We gamers are
always talking about the “stories” in our games, like how so-and-so RPG had a
great one, and this other game’s was pathetic. But usually we’re really talking
about canned plots, prefabbed rollercoaster rides dreamed up by the designers. Unfortunately,
it’s rare to find games that give you the freedom to experience your own unique
stories. The Sims is a prime example, and now it is joined by Crusader Kings
II, Paradox’s latest and possibly greatest medieval fiefdom simulator.
takes place between 1066 and 1453, and there are literally hundreds of characters
throughout that span that you can play as. Being a king is very different than
playing a count, but neither’s journey is less interesting.
spring up effortlessly. We first noticed when playing as Kaiser Heinrich IV of
the Holy Roman Empire, around 1070. We
royally pissed off, as kings by definition do, Duke Lothar-Udo II of
Brandenburg, who was next in line to the throne. Not only did we fire him as
chancellor when someone better came along, we also installed our newborn son as
our preferred heir under the empire’s agnatic-elective succession laws. He
quickly gained the majority of the vassals’ votes, putting the Duke out of his
future dream job.
around the time that our spymaster starting reporting that the Duke was
plotting to murder young Heinrich Jr. Confronted with the evidence, the Duke
politely backed down, apologizing for any trouble caused. Sure, no problem. A
few months later our spymaster burst in: Lothar-Udo, murder plot, Heinrich Jr.
Again: so sorry, my bad. This cycle occurred three times before Heinrich Jr.
turned six, at which point we sent him off to be educated by the Duke. This not
only struck us as hilarious, but the good feelings engendered by this seemingly
reckless act of poor parenting finally stopped the Duke from wanting to murder
his new pupil. Or at least he stopped acting on those feelings, and our heir
got a good education in diplomacy: win-win.
play out constantly, whether you play a provincial count or a godlike emperor.
While your goal is ostensibly to sustain your dynasty as long as possible,
Crusader Kings II is more about the journey than the goal. Getting there is
more than half the fun.
complicated mix has a substantial learning curve, so it’s not exactly the type
of game to pick-up-and-play. The vocabulary alone will give most non-medieval
studies scholars pause. Among the terms we had to grok: demesne, de jure,
agnatic-cognatic, gavelkind, primogeniture...the list goes on. And do you
really know exactly what a prince-bishop is, or how a duchy differs from a
county? You will after playing CK2 for a day or two, but it’s pretty scary at
definitely touch and go for our first few sessions. CK2 is unabashedly complex,
and the tutorials explain perhaps a third of the stuff you’ll really want to
know. After a week of play we still have burning questions about major game
systems that just aren’t covered in the tooltips or manual, so we’ve been
spending some serious time on the official Paradox forums. Help is abundant
there, but we’ve still got a ways to go before we’ll be weaving intricate webs
of deception that’d make Machiavelli proud.
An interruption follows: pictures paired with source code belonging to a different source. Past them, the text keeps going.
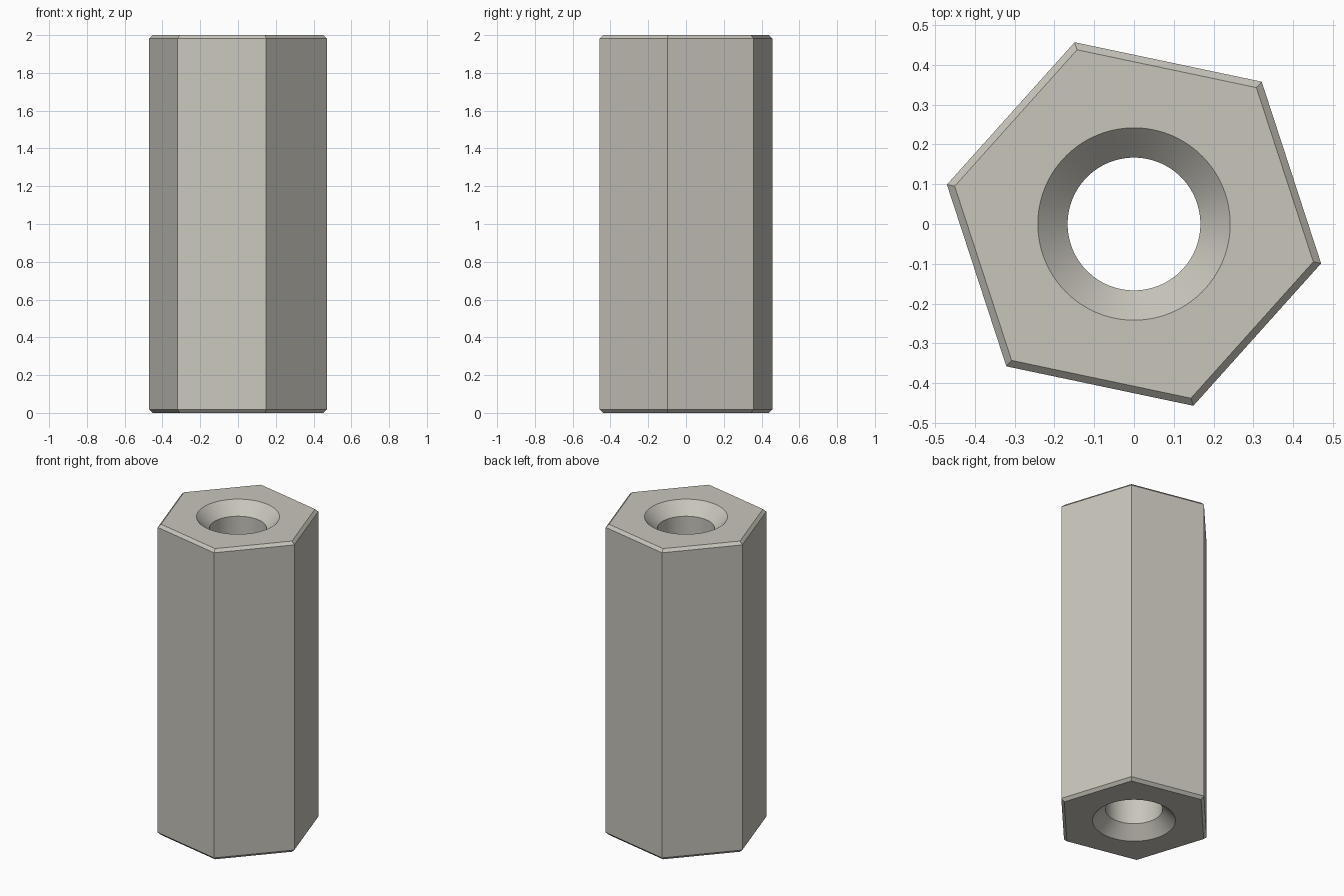
import bpy, bmesh
from math import cos, sin, pi, radians

cube = bpy.data.objects.get("Cube")
if cube:
    bpy.data.objects.remove(cube)

HEIGHT = 2.0
TURN = radians(-11.9)        # rotation of the hexagon about z
HEX_R, HEX_TOP_R = 0.481, 0.461
CHAMFER = 0.018
BORE_R, SINK_R = 0.167, 0.242
SINK = SINK_R - BORE_R       # 45 degree countersink
PER_SIDE = 16                # bore segments per hexagon side

# Warm grey metal
metal = bpy.data.materials.new("warm_grey_metal")
metal.use_nodes = True
colour = (0.58, 0.56, 0.50, 1.0)
metal.diffuse_color = colour
metal.node_tree.nodes["Principled BSDF"].inputs["Base Color"].default_value = colour

bm = bmesh.new()


def ring(radius, z, count):
    return [bm.verts.new((radius * cos(TURN + 2 * pi * i / count),
                          radius * sin(TURN + 2 * pi * i / count), z))
            for i in range(count)]


def skin(rings):
    for a, b in zip(rings, rings[1:]):
        n = len(a)
        for i in range(n):
            j = (i + 1) % n
            bm.faces.new((a[i], a[j], b[j], b[i]))


# Hexagonal outside with chamfered ends
outer = [ring(r, z, 6) for r, z in (
    (HEX_TOP_R, 0), (HEX_R, CHAMFER),
    (HEX_R, HEIGHT - CHAMFER), (HEX_TOP_R, HEIGHT))]
skin(outer)

# Through bore with a countersink at each end
inner = [ring(r, z, 6 * PER_SIDE) for r, z in (
    (SINK_R, 0), (BORE_R, SINK),
    (BORE_R, HEIGHT - SINK), (SINK_R, HEIGHT))]
skin(inner)

# Flat end faces, one sector per hexagon side
for end in (0, -1):
    hexagon, circle = outer[end], inner[end]
    for i in range(6):
        arc = [circle[(i * PER_SIDE + k) % len(circle)]
               for k in range(PER_SIDE, -1, -1)]
        bm.faces.new([hexagon[i], hexagon[(i + 1) % 6]] + arc)

bmesh.ops.recalc_face_normals(bm, faces=bm.faces)
mesh = bpy.data.meshes.new("hex_standoff")
bm.to_mesh(mesh)
bm.free()
mesh.materials.append(metal)

standoff = bpy.data.objects.new("hex_standoff", mesh)
bpy.context.collection.objects.link(standoff)
bpy.ops.object.select_all(action='DESELECT')
standoff.select_set(True)
bpy.context.view_layer.objects.active = standoff
bpy.ops.object.shade_smooth_by_angle(angle=radians(30))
potential is totally there, so long as you can stick with it and conquer the
sometimes-overwhelming interface. There are little buttons everywhere, and
while the interface is pretty useable once you get used to it, it’s never as
easy to find specific characters or visualize their relationships as it probably
should be. This in particular makes the game feel impenetrable at first. The
text and icons are pretty small, too. The game runs happily at 1080p but we
actually reduced it to 1366x768 just so we could read the text and see the
icons without squinting.
the game disappoints slightly is in its Eurocentrism. While this is
understandable given its already-immense scope (seriously, why have we never
noticed that Europe’s so vast?), it’s still unfortunate that you can’t play as
Muslims, pagans, or really much of anyone who doesn’t worship the Christian
god. Modders were all over this for 2004’s original Crusader Kings, so we’re
sure DLC or mods will address it soon enough.
II can be a heck of a lot of fun. For us it was a slow burn; the more we
understood, the more fun we had. Once you start getting past the learning curve
you’ll find yourself more and more absorbed by all the complex little dramas
that swirl around your nobles; you’ll know you’re getting there once you start
feeling the urge to fill in other people on your crazy, possibly immoral